Scripting with OAK: Automating your workload 7 Jun 2019
One of the lesser-known features included in the Operis Analysis Toolkit (OAK) is its ability to integrate into automated Excel workflows thanks to VBA. Yes, OAK’s features are conveniently accessible via the Excel ribbon interface but some workloads benefit substantially from macro automation, especially where large numbers of files are involved.
Why use scripting with OAK?
OAK already makes many Excel operations far easier than they would be if performed manually, whether it is bulk changing names into cell references, highlighting hardcoded constants or searching for complex formulas.

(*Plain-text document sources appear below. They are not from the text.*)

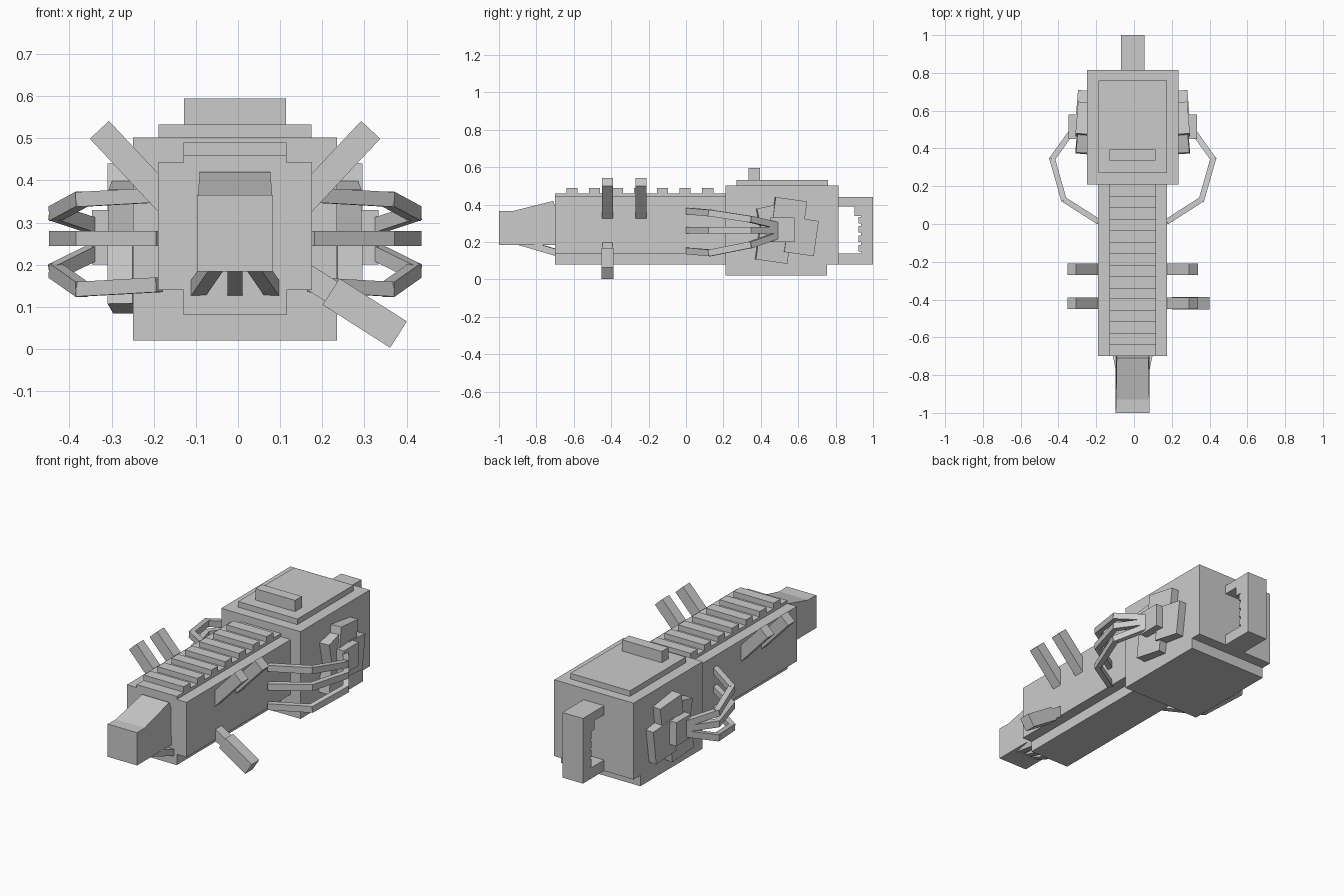
import bpy, bmesh
from mathutils import Vector, Matrix

cube = bpy.data.objects.get("Cube")
if cube:
    bpy.data.objects.remove(cube, do_unlink=True)

CX = -0.007  # the body's own centre line

grey = bpy.data.materials.new("plain_grey")
grey.use_nodes = True
grey.diffuse_color = (0.6, 0.6, 0.6, 1)
grey.node_tree.nodes["Principled BSDF"].inputs["Base Color"].default_value = (0.6, 0.6, 0.6, 1)


def finish(name, bm):
    bmesh.ops.recalc_face_normals(bm, faces=bm.faces)
    mesh = bpy.data.meshes.new(name)
    bm.to_mesh(mesh)
    bm.free()
    mesh.materials.append(grey)
    obj = bpy.data.objects.new(name, mesh)
    bpy.context.collection.objects.link(obj)
    return obj


def block(name, size, centre, rotation=None):
    bm = bmesh.new()
    bmesh.ops.create_cube(bm, size=1)
    bmesh.ops.scale(bm, vec=size, verts=bm.verts)
    turn = rotation or Matrix.Identity(4)
    bmesh.ops.transform(bm, matrix=Matrix.Translation(centre) @ turn, verts=bm.verts)
    return finish(name, bm)


def slab(name, width, y, z):
    """Box centred on the body line, given by its y and z ranges."""
    return block(name, (width, y[1] - y[0], z[1] - z[0]),
                 (CX, sum(y) / 2, sum(z) / 2))


def bar(name, start, end, width, height, extra=0.0):
    """Square bar running from start to end."""
    start, end = Vector(start), Vector(end)
    run = end - start
    turn = run.to_track_quat('X', 'Z').to_matrix().to_4x4()
    return block(name, (run.length + extra, width, height), (start + end) / 2, turn)


def extrude_profile(name, profile, half_widths):
    """Side profile in y and z, with a half width for each point."""
    bm = bmesh.new()
    rings = [[bm.verts.new((CX + s * w, y, z)) for (y, z), w in zip(profile, half_widths)]
             for s in (-1, 1)]
    for ring in rings:
        bm.faces.new(ring)
    n = len(profile)
    for i in range(n):
        j = (i + 1) % n
        bm.faces.new((rings[0][i], rings[0][j], rings[1][j], rings[1][i]))
    return finish(name, bm)


# Long front body with its raised spine and keel
slab("front_body", 0.365, (-0.70, 0.22), (0.14, 0.443))
slab("body_spine", 0.245, (-0.70, 0.22), (0.08, 0.46))
for i in range(7):
    y = -0.64 + i * 0.121
    slab("spine_rib", 0.245, (y, y + 0.06), (0.45, 0.49))

# Rear housing, stepped at its lower back edge
slab("rear_housing", 0.485, (0.21, 0.815), (0.08, 0.502))
slab("housing_base", 0.485, (0.21, 0.755), (0.02, 0.08))
slab("top_plate", 0.363, (0.27, 0.76), (0.50, 0.533))
slab("rear_sight", 0.243, (0.335, 0.395), (0.53, 0.595))

# Rear handle with finger ridges
slab("handle_top", 0.125, (0.81, 1.0), (0.39, 0.44))
slab("handle_bottom", 0.125, (0.81, 1.0), (0.08, 0.14))
slab("handle_grip", 0.125, (0.935, 1.0), (0.13, 0.40))
slab("handle_trigger", 0.125, (0.90, 0.94), (0.34, 0.40))
for i in range(4):
    z = 0.15 + i * 0.05
    slab("grip_ridge", 0.125, (0.923, 0.94), (z, z + 0.035))

# Muzzle with a sloped upper part and three struts underneath
extrude_profile("muzzle",
                [(-1, 0.184), (-1, 0.365), (-0.93, 0.365), (-0.71, 0.42),
                 (-0.69, 0.36), (-0.69, 0.184)],
                [0.09, 0.09, 0.088, 0.084, 0.088, 0.09])
for k in (-1, 0, 1):
    bar("muzzle_strut", (CX + 0.045 * k, -0.90, 0.205), (CX + 0.09 * k, -0.68, 0.14),
        0.036, 0.036)

for side in (-1, 1):
    def at(x, y, z):
        return (CX + side * x, y, z)

    # Slanted fins on the upper flanks
    for y in (-0.24, -0.42):
        bar("flank_fin", at(0.13, y, 0.315), at(0.322, y, 0.52), 0.06, 0.062)

    # Claw: palm, tilted pads and three jointed fingers
    block("palm", (0.12, 0.13, 0.13), at(0.28, 0.515, 0.265))
    pads = [(0.55, 0.345, 0.17, 0.17, -8), (0.615, 0.23, 0.16, 0.19, -8),
            (0.465, 0.165, 0.17, 0.14, -8), (0.44, 0.32, 0.10, 0.14, 12)]
    for y, z, length, height, angle in pads:
        turn = (Matrix.Rotation(angle * 0.01745, 4, 'X')
                @ Matrix.Rotation(side * 0.08, 4, 'Z'))
        block("side_pad", (0.06, length, height), at(0.266, y, z), turn)
    for heights in ((0.365, 0.355, 0.322, 0.285), (0.262,) * 4,
                    (0.152, 0.142, 0.185, 0.24)):
        plan = ((0.185, 0.015), (0.365, 0.13), (0.426, 0.345), (0.315, 0.50))
        points = [at(x, y, z) for (x, y), z in zip(plan, heights)]
        for a, b in zip(points, points[1:]):
            bar("finger_segment", a, b, 0.03, 0.035, 0.012)

# Single lower grip on the left flank
bar("grip_stub", (0.12, -0.42, 0.20), (0.24, -0.42, 0.125), 0.055, 0.055)
bar("lower_grip", (0.221, -0.42, 0.136), (0.381, -0.42, 0.034), 0.065, 0.074)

However, sometimes a user needs to execute an operation across a large number of spreadsheets. Under these circumstances pointing and clicking won’t be practical, but a few lines of VBA could achieve rapid results. In fact, OAK plus a small amount of VBA scripting could achieve the same results as more specialised, far more expensive tools – at least in some use cases.
Sample use cases for OAK scripting

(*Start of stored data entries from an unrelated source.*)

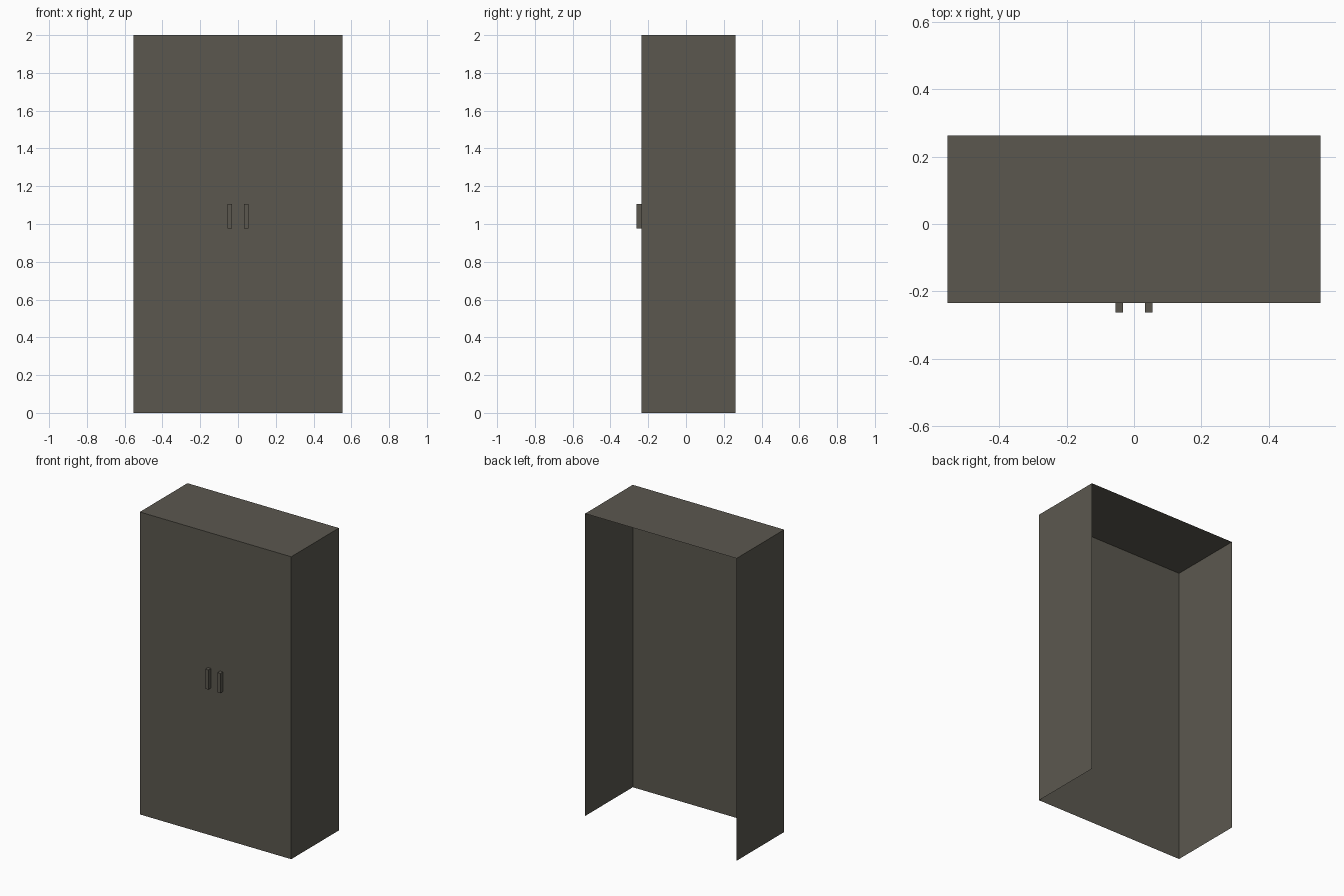
import bpy
import bmesh
from mathutils import Vector

cube = bpy.data.objects.get("Cube")
if cube:
    bpy.data.objects.remove(cube, do_unlink=True)

# One flat grey-brown finish for everything
finish = bpy.data.materials.new("dark_grey_brown")
finish.use_nodes = True
colour = (0.105, 0.097, 0.078, 1)
finish.diffuse_color = colour
finish.node_tree.nodes["Principled BSDF"].inputs["Base Color"].default_value = colour


def box(name, low, high, open_sides=()):
    """Box between two corners, without the faces that point along open_sides."""
    low, high = Vector(low), Vector(high)
    bm = bmesh.new()
    bmesh.ops.create_cube(bm, size=1)
    bm.normal_update()
    removed = [f for f in bm.faces
               if any(f.normal.dot(Vector(d)) > 0.9 for d in open_sides)]
    bmesh.ops.delete(bm, geom=removed, context='FACES')
    bmesh.ops.scale(bm, vec=high - low, verts=bm.verts)
    bmesh.ops.translate(bm, vec=(low + high) / 2, verts=bm.verts)
    mesh = bpy.data.meshes.new(name)
    bm.to_mesh(mesh)
    bm.free()
    mesh.materials.append(finish)
    obj = bpy.data.objects.new(name, mesh)
    bpy.context.collection.objects.link(obj)
    return obj


HALF_WIDTH, FRONT, BACK, HEIGHT = 0.554, -0.235, 0.263, 2.0

# Thin cabinet shell, open at the back and underneath
box("cabinet_shell", (-HALF_WIDTH, FRONT, 0), (HALF_WIDTH, BACK, HEIGHT),
    open_sides=[(0, 1, 0), (0, 0, -1)])

# Pair of upright door handles, open where they meet the doors
for side, x in (("right", -0.044), ("left", 0.044)):
    box(side + "_door_handle", (x - 0.011, -0.263, 0.975), (x + 0.011, FRONT, 1.105),
        open_sides=[(0, 1, 0)])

Combining OAK with scripting is particularly useful wherever you need to deal with a large number of workbooks. For example, utilising VBA with OAK can greatly speed up department or enterprise-wide operations that involve examining countless spreadsheets. These are some example use cases where VBA and OAK can greatly speed matters up:
- Automated summaries. A VBA script could deploy OAK Summarize over a large number of files, automatically generating reports that can be used in evaluating the scope and reach of workbooks. In fact, when scripted correctly, OAK alongside VBA can select workbooks for further investigation according to a set
- Auditing workflow. You may have an auditing workflow consisting of steps that are frequently performed, perhaps to comply with regulatory regimes. If this workflow uses OAK functionality, consider automating it by harnessing VBA to automatically apply OAK functions on a group of workbooks.
- Finding at-risk workbooks. Formula complexity and other factors can lead to workbooks that carry a degree of spreadsheet risk. OAK in combination with a VBA script can automatically highlight workbooks that contain an overuse of hard-coded constants while scoring formulas according to an OAK-derived formula risk score.
How to get started in scripting with OAK
Scripting with OAK is straightforward. OAK’s functionality is available as a VBA Type Library, accessible when you enter the VBA development environment. You need to enable the OAK Type Library first, but once OAK is available you can view OAK’s functions by filtering for “Operis_OAK” in the VBA Class Browser.
The Class Browser will give you insight into which OAK functions are available via VBA. Going forward you simply incorporate any of the listed OAK functionality into your VBA Script. The OAK help file contains a number of examples to help get you started.
Who should use OAK scripting?
OAK users who engage OAK in highly repetitive tasks involving a lot of files should consider ways in which VBA scripting can automate the process, as opposed to handling files one by one. Using VBA inside of Excel is beyond the scope of many users and you may need to seek assistance from your internal team. Alternatively, contact Operis and we will gladly advise on how OAK can help automate your spreadsheet processes.